A standard teaching of Christianity, emphasized in the last 150-200 years but present over the centuries since shortly after the death of the Apostles, is that the New Covenant, established by Jesus’ death and resurrection, has replaced the Old Covenant made with Israel at Sinai. Unfortunately, this idea has been broadened to such a degree that the so-called Old Testament, and more specifically the Pentateuch or Torah has often been relegated to a place of secondary importance (when it ought to be given foundational significance).
More recent expansions on this idea have resulted in the dividing of Scripture into anywhere from two primary sections (the Old and New Testament–another way of saying Old & New Covenant) to more extreme divisions which view even the New Testament as being divided in its applicability. Within those movements arguments range from everything after Acts chapter 2 is applicable today, to those who make the divide in Acts 10, 19, or 28, and those who claim only the writings of Paul are applicable to modern-day believers, while even some of those are disparaged as representing an evolution in Paul’s own thinking, resulting in only his “later” writings being presently “in force”.
Regardless of extreme positions, mainstream Christianity generally holds the view that the “New Testament” comprises the primary Scriptures for the believer in our times, whereas the “Old Testament” only provides background and illustration for what the “NT” explicitly teaches. Many are familiar with the maxim: “the New is in the Old contained; the Old is by the New explained.” As a result, many Christians hold the position that they are required to obey what the NT teaches, but that the requirements of the OT are no longer applicable.

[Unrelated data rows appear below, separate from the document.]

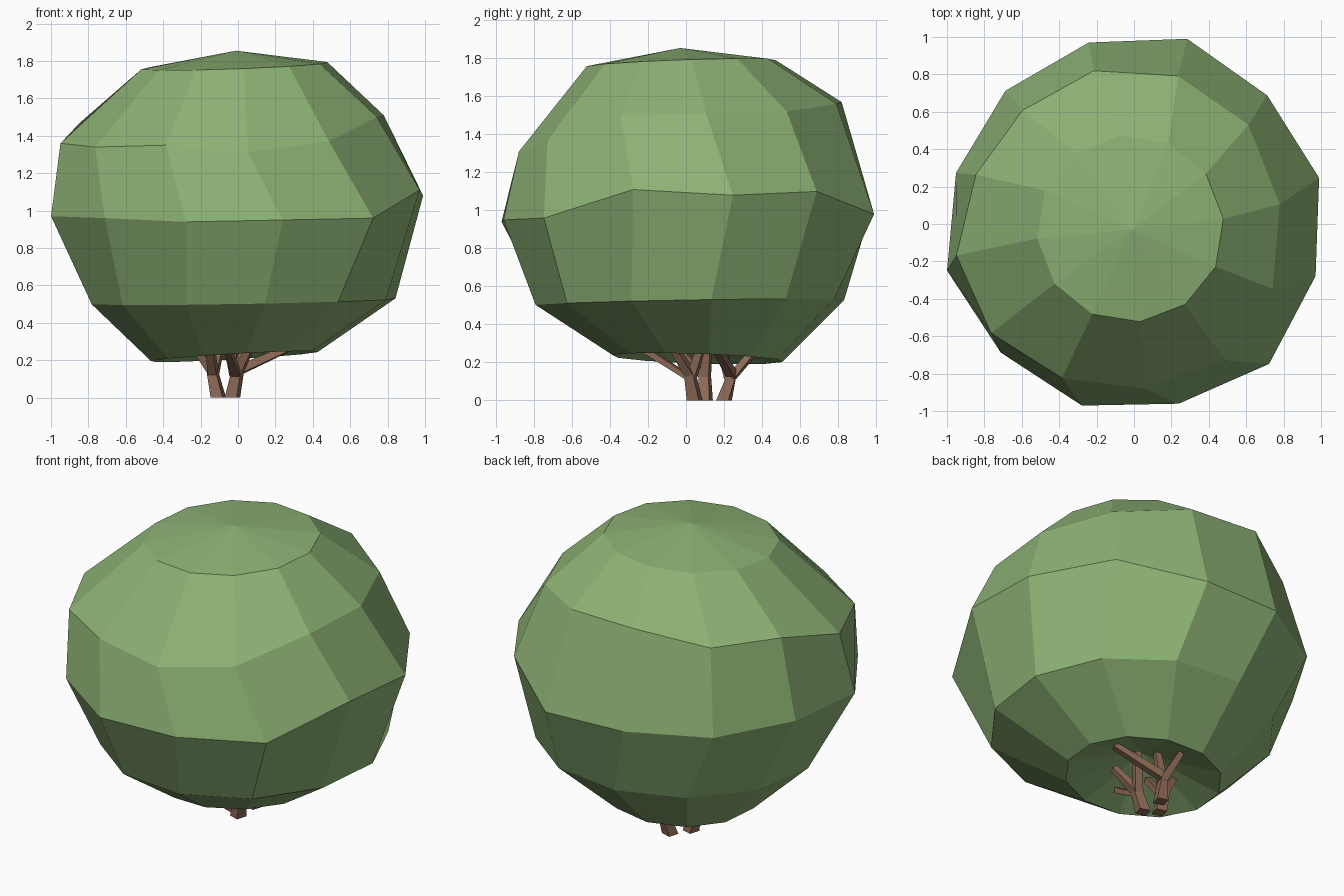
import bpy, bmesh
from math import cos, sin, radians, pi
from mathutils import Vector

if "Cube" in bpy.data.objects:
    bpy.data.objects.remove(bpy.data.objects["Cube"])


def make_material(name, rgb):
    mat = bpy.data.materials.new(name)
    mat.use_nodes = True
    mat.diffuse_color = (*rgb, 1)
    mat.node_tree.nodes["Principled BSDF"].inputs["Base Color"].default_value = (*rgb, 1)
    return mat


leaf_green = make_material("leaf green", (0.265, 0.445, 0.175))
bark_brown = make_material("bark brown", (0.27, 0.145, 0.095))


def finish(bm, name, mat):
    bmesh.ops.recalc_face_normals(bm, faces=bm.faces)
    mesh = bpy.data.meshes.new(name)
    bm.to_mesh(mesh)
    bm.free()
    mesh.materials.append(mat)
    obj = bpy.data.objects.new(name, mesh)
    bpy.context.collection.objects.link(obj)
    return obj


def bridge(bm, a, b):
    for i in range(len(a)):
        j = (i + 1) % len(a)
        bm.faces.new((a[i], a[j], b[j], b[i]))


def fan(bm, ring, tip):
    for i in range(len(ring)):
        bm.faces.new((ring[i], ring[(i + 1) % len(ring)], tip))


SIDES = 12


def tilted(height, amount, toward, turn):
    """Heights of a flat ring leaning up toward one direction."""
    return [height + amount * cos(radians(turn - toward) + 2 * pi * i / SIDES)
            for i in range(SIDES)]


# Foliage: faceted ball of uneven rings, hollowed underneath
# Each ring: centre x, centre y, turn, radii, heights
RINGS = [
    (-0.02, 0.06, 8, [0.45] * SIDES, tilted(0.22, 0.03, -30, 8)),
    (0.03, 0.02, 8, [0.82] * SIDES, tilted(0.515, 0.02, 45, 8)),
    (0, 0, 14,
     [1.02, 0.99, 1.03, 1, 0.99, 0.99, 1.03, 0.99, 1.01, 0.99, 1.04, 1.01],
     [1.08, 1.1, 0.98, 0.99, 0.97, 0.98, 0.97, 0.96, 0.94, 0.95, 0.96, 1.11]),
    (-0.08, -0.03, 9,
     [0.87, 0.89, 0.88, 0.86, 0.82, 0.82, 0.88, 0.88, 0.85, 0.86, 0.9, 0.88],
     [1.51, 1.52, 1.56, 1.57, 1.47, 1.47, 1.36, 1.34, 1.35, 1.31, 1.37, 1.5]),
    (-0.02, -0.025, 6, [0.5] * SIDES, tilted(1.775, 0.025, 45, 6)),
]
bm = bmesh.new()
rings = []
for cx, cy, turn, radii, heights in RINGS:
    ring = []
    for i in range(SIDES):
        a = radians(turn) + 2 * pi * i / SIDES
        ring.append(bm.verts.new((cx + radii[i] * cos(a), cy + radii[i] * sin(a), heights[i])))
    rings.append(ring)
for low, high in zip(rings, rings[1:]):
    bridge(bm, low, high)
fan(bm, rings[-1], bm.verts.new((-0.01, -0.03, 1.855)))
fan(bm, rings[0], bm.verts.new((-0.02, 0.05, 0.38)))
finish(bm, "foliage", leaf_green)


# Stems and branches: tapered square limbs following short paths
def limb(name, path, start, end):
    bm = bmesh.new()
    points = [Vector(p) for p in path]
    sections = []
    for i, p in enumerate(points):
        along = (points[min(i + 1, len(points) - 1)] - points[max(i - 1, 0)]).normalized()
        if i == 0:
            along = Vector((0, 0, 1))
        side = along.cross(Vector((0.3, 1, 0))).normalized()
        other = along.cross(side)
        r = start + (end - start) * i / (len(points) - 1)
        sections.append([bm.verts.new(p + r * (cos(a) * side + sin(a) * other))
                         for a in (pi / 4 + k * pi / 2 for k in range(4))])
    for low, high in zip(sections, sections[1:]):
        bridge(bm, low, high)
    bm.faces.new(sections[0])
    bm.faces.new(sections[-1])
    return finish(bm, name, bark_brown)


STEMS = [  # name, base, fork, branch tips
    ("front", (-0.03, 0.045, 0), (0, 0.02, 0.14),
     [(0.08, -0.08, 0.3), (-0.06, -0.22, 0.27), (0.06, 0.1, 0.34)]),
    ("side", (-0.105, 0.1, 0), (-0.14, 0.1, 0.15),
     [(-0.23, 0.07, 0.27), (-0.08, 0.12, 0.35), (-0.15, -0.06, 0.3)]),
    ("back", (-0.03, 0.2, 0), (-0.01, 0.24, 0.14),
     [(0.28, 0.16, 0.27), (-0.05, 0.36, 0.26), (-0.03, 0.17, 0.33)]),
]
for name, base, fork, tips in STEMS:
    limb(name + "_stem", [base, fork, tips[0]], 0.047, 0.024)
    for n, tip in enumerate(tips[1:], 1):
        root = Vector(base).lerp(Vector(fork), 0.8)
        limb(f"{name}_branch_{n}", [root, tip], 0.036, 0.024)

The question I would like to undertake over the next 4 posts is whether this represents an accurate understanding of the New Covenant. Is the New Covenant a replacement for the Old-as contained in the Torah, the Prophets and the Writings?
Let’s consider what the Bible itself says about the New Covenant. The only time the New Covenant is mentioned by name in the “Old Testament” is in Jeremiah 31:31-34.
“Behold, the days are coming, declares the LORD, when I will make a new covenant with the house of Israel and the house of Judah, (32) not like the covenant that I made with their fathers on the day when I took them by the hand to bring them out of the land of Egypt, my covenant that they broke, though I was their husband, declares the LORD. (33) But this is the covenant that I will make with the house of Israel after those days, declares the LORD: I will put my law within them, and I will write it on their hearts. And I will be their God, and they shall be my people. (34) And no longer shall each one teach his neighbor and each his brother, saying, ‘Know the LORD,’ for they shall all know me, from the least of them to the greatest, declares the LORD. For I will forgive their iniquity, and I will remember their sin no more.” Jeremiah 31:31-34 (ESV)
I believe it is significant that God begins with noting that He will make a new covenant with the House of Israel and the House of Judah, but later in the passage, says, “this is the covenant that I will make with the house of Israel after those days.” By this we perceive that God foresaw the re-uniting of Judah and Israel into a single nation. Perhaps more important for our purposes is the fact that this indicates the full realization of the new covenant will not transpire until after the house of Israel and house of Judah have been united as one. This means that the new covenant was not inaugurated at the resurrection of Messiah, nor at Pentecost, as recorded for us in Acts chapter 2.
We’ll explore this further soon.